A question I’m constantly being asked is whether or not I’m used to the food in China yet. And the answer is complicated. If someone just plopped some food down in front of me, I would eat it and I would be very pleased. However, finding food is a lot more complex. I need to learn to cook Chinese food. I need to buy a pan, for starters. I need to find where they hide the eggs and the multivitamins. I need to move to an apartment with a real kitchen.
But even in restaurants I’m often confused because Chinese is hard to sound out, you know? And there are no pictures. I know the character for ‘meat’ but I can’t tell pork from chicken and when it comes to vegetables I might as well close my eyes and point. I’d have better luck. So am I used to the food? Yes and no. It tastes great when I can find it.
However. Something I am not used to, and do not intend to become used to in the near future– the whole bones in everything concept. Wigs me out. You know how in the US if you order a fish dish, you get this real nice and friendly looking fillet of meat? And it’s de-boned, and it’s de-scaled, and it definitely doesn’t still have it’s intestines? I miss that.
You know when you get chicken and it’s cut up in little bite sized pieces and you can just like, pop em in your mouth without fear? I miss that!
In China, if you order a fish, you get the whole freaking fish. Eyeballs and fins included. And it will stare at you as you ponder whether you can adequately navigate its anatomy in such a way that you are absolutely sure you won’t accidentally eat its bowel system. Blech. It still has brains. My coworkers LOVE fish brains and eyes (fish eyes are good for people eyes, apparently. I’ll just take their word for it). As someone who only very recently began to enjoy seafood in general, having a staring contest with my dinner and wondering in the back of my mind if it might still be breathing is a little much for me. I mean, have you seen prawn eyes? They’re massive!
And bite sized chicken chunks still have all their bones in them, so if you’re not careful you could choke. It’s perfectly acceptable here to spit things out. Bones, watermelon seeds, something you just don’t really like- spit it out! It’s not rude, it’s expected. As is slurping food- that just means you really like it! I’m used to the table manners here, but I haven’t been able to partake in them. Mom, you succeeded- I can’t slurp my food even when people want me to.
As a result, a lot of my coworkers make comments on my eating habits. “You’re such a lady! So civilized! You eat your noodles so quietly!” They tried to teach me how to slurp and I tried to learn but I just couldn’t seem to do it. So for now, I’m Jessica, the preternaturally quiet eater of noodles.

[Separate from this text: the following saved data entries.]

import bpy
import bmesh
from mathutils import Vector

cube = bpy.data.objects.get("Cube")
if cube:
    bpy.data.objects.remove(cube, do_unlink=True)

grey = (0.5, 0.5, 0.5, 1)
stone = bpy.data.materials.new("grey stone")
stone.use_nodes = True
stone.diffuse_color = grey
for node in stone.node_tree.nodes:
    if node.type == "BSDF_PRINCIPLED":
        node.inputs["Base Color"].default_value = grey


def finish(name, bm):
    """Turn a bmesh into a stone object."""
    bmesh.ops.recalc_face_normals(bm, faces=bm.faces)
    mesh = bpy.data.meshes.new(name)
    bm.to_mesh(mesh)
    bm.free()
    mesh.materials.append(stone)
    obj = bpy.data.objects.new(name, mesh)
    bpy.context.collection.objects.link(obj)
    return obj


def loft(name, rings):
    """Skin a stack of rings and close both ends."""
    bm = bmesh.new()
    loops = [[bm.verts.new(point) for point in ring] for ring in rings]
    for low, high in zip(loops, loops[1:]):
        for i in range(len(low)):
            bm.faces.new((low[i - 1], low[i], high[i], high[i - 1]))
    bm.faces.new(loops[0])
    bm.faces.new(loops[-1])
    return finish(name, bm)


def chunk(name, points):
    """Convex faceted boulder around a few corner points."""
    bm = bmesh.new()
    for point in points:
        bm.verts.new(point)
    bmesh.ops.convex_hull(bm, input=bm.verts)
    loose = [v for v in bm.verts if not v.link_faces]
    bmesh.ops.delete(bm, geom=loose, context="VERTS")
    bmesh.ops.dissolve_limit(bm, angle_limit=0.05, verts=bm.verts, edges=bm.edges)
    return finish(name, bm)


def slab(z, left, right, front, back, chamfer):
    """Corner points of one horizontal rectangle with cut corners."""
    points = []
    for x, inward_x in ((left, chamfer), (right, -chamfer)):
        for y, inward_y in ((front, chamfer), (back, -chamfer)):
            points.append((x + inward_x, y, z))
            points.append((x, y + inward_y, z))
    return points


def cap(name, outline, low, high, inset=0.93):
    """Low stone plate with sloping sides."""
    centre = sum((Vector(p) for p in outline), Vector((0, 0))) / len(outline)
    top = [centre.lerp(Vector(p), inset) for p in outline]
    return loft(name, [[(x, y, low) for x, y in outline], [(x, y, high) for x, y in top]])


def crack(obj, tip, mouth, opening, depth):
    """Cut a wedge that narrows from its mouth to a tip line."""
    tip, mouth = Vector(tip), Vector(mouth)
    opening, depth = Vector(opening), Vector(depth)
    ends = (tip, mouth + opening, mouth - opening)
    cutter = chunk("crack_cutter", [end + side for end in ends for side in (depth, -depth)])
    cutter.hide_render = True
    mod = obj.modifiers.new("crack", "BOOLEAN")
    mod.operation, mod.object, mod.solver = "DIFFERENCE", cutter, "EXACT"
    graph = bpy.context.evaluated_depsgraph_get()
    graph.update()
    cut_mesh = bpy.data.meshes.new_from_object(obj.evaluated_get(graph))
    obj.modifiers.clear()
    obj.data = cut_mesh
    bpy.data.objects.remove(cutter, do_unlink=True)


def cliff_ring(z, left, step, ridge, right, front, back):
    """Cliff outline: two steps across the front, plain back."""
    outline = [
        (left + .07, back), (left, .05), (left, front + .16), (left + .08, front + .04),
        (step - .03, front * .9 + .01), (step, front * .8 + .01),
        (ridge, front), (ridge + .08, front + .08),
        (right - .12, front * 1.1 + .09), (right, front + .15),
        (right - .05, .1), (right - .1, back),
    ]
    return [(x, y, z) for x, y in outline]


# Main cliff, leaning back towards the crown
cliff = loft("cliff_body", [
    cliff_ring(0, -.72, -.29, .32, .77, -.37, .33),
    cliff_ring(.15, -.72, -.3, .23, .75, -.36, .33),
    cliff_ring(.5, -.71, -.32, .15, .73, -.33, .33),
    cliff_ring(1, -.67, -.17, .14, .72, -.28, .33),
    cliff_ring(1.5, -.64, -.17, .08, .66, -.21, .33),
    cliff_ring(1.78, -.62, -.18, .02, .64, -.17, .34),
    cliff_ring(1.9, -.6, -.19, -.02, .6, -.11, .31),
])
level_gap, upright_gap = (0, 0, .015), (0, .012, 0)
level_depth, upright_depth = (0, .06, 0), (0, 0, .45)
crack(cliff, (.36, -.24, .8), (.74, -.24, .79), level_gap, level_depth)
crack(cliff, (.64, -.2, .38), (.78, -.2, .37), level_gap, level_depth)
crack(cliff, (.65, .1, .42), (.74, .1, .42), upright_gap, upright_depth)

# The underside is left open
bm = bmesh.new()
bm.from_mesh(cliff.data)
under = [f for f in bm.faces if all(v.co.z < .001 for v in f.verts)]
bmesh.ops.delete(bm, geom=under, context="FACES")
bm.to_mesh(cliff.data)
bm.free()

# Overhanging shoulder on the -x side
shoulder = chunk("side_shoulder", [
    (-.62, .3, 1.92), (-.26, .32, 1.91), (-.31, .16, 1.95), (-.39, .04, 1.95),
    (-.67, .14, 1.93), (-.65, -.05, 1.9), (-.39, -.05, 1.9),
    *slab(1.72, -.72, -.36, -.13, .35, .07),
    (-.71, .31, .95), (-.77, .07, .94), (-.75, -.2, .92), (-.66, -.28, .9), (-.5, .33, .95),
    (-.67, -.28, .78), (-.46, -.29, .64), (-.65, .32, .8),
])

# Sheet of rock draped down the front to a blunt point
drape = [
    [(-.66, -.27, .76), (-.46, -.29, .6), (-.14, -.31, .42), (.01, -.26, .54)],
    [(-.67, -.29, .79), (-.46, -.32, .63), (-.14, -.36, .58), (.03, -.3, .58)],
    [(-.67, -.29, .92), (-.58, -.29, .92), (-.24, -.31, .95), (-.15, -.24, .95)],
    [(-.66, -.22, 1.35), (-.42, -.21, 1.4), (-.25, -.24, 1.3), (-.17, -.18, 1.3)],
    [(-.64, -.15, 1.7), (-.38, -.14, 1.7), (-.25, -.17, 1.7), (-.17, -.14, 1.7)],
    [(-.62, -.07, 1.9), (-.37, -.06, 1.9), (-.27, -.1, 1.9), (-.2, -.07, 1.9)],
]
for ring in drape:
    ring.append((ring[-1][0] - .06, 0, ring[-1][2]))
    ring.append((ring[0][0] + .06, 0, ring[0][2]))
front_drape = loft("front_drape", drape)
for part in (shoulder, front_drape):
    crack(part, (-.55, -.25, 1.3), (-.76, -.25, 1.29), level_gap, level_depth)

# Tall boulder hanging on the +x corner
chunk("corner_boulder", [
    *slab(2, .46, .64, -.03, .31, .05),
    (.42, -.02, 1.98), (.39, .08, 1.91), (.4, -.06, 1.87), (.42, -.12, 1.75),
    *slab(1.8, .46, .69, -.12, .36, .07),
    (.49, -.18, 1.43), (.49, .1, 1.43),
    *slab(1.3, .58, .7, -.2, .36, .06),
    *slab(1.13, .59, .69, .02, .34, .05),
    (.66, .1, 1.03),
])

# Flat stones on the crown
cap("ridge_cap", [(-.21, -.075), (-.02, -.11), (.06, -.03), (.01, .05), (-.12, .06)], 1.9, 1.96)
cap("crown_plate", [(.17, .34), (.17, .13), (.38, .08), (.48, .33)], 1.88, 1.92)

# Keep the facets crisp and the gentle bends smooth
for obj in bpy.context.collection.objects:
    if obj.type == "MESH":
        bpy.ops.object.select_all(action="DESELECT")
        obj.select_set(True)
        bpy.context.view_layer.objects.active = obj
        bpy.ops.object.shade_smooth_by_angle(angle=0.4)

However, the noticeable difference in table manners has sparked some discussion. Cathy noticed my hesitation about the fish we were served the other day, since most of the meals we get I have no problem tucking into. She asked if we didn’t eat that kind of fish in America, and explained that I had to be careful about the tiny bones or I could choke on one and have to go to the hospital because they are so sharp.
I was explaining how, while we do eat fish in the US, the bones and the scales and the fins are already removed, when I had a maybe kind of interesting realization. Maybe.
I think the way that we prepare our food is very representative of larger cultural themes. In China, the cook will make the food and you are responsible for eating around the bones, it’s your job to shell it/skin it/ remove the head, and it’s your job to make sure you only eat the parts you should be eating.
In the US, it’s the cook’s job to debone/skin/shell/gut etc. They take out the eyeballs, the stomachs, they remove the scales and the creepy crawly legs and you get a meal that for the most part you can bite into without care.
And maybe I’m seeing a connection where there isn’t one, but I do think that reflects on larger cultural differences between the US and China.
In China, you are expected to look out for yourself. You take care of yourself. If you choke on a bone, that’s your fault. Beyond that, I find that I’m often expected to know things that no one has ever told me in the first place. I need to ask a million and one questions to make sure I’m getting all the information I need, and if I don’t have said information, it’s not someone else’s fault for not telling me, it’s mine for not asking. There is a larger sense of being on your own here. No one is going to hold your hand- not your cook, not your boss, not anyone. You need to eat around the bones on your own.
In the US, there’s a much larger tendency to try and pass culpability to someone else. Nothing is ever really our fault. If we miss something, it’s because we weren’t told, we weren’t warned! We’re not expected to be quite as self-sufficient as people are in China. It’s the chef’s job to make the food safe, not ours.
I think both ways have their pros and cons. It’s nice to know that in the US if something bad happens to you or you are treated unfairly, you can do something about it. The people responsible will get in trouble, everything will fine. In China, if you get conned then you should have been more careful.
And while it is true, sometimes it seems that I’m expected to be self-sufficient almost to the point of developing psychic powers, it’s also nice to know that I have gotten this far on my own. I am a real human person who gets things done and makes decisions and signs contracts and eats around the bones. That’s cool.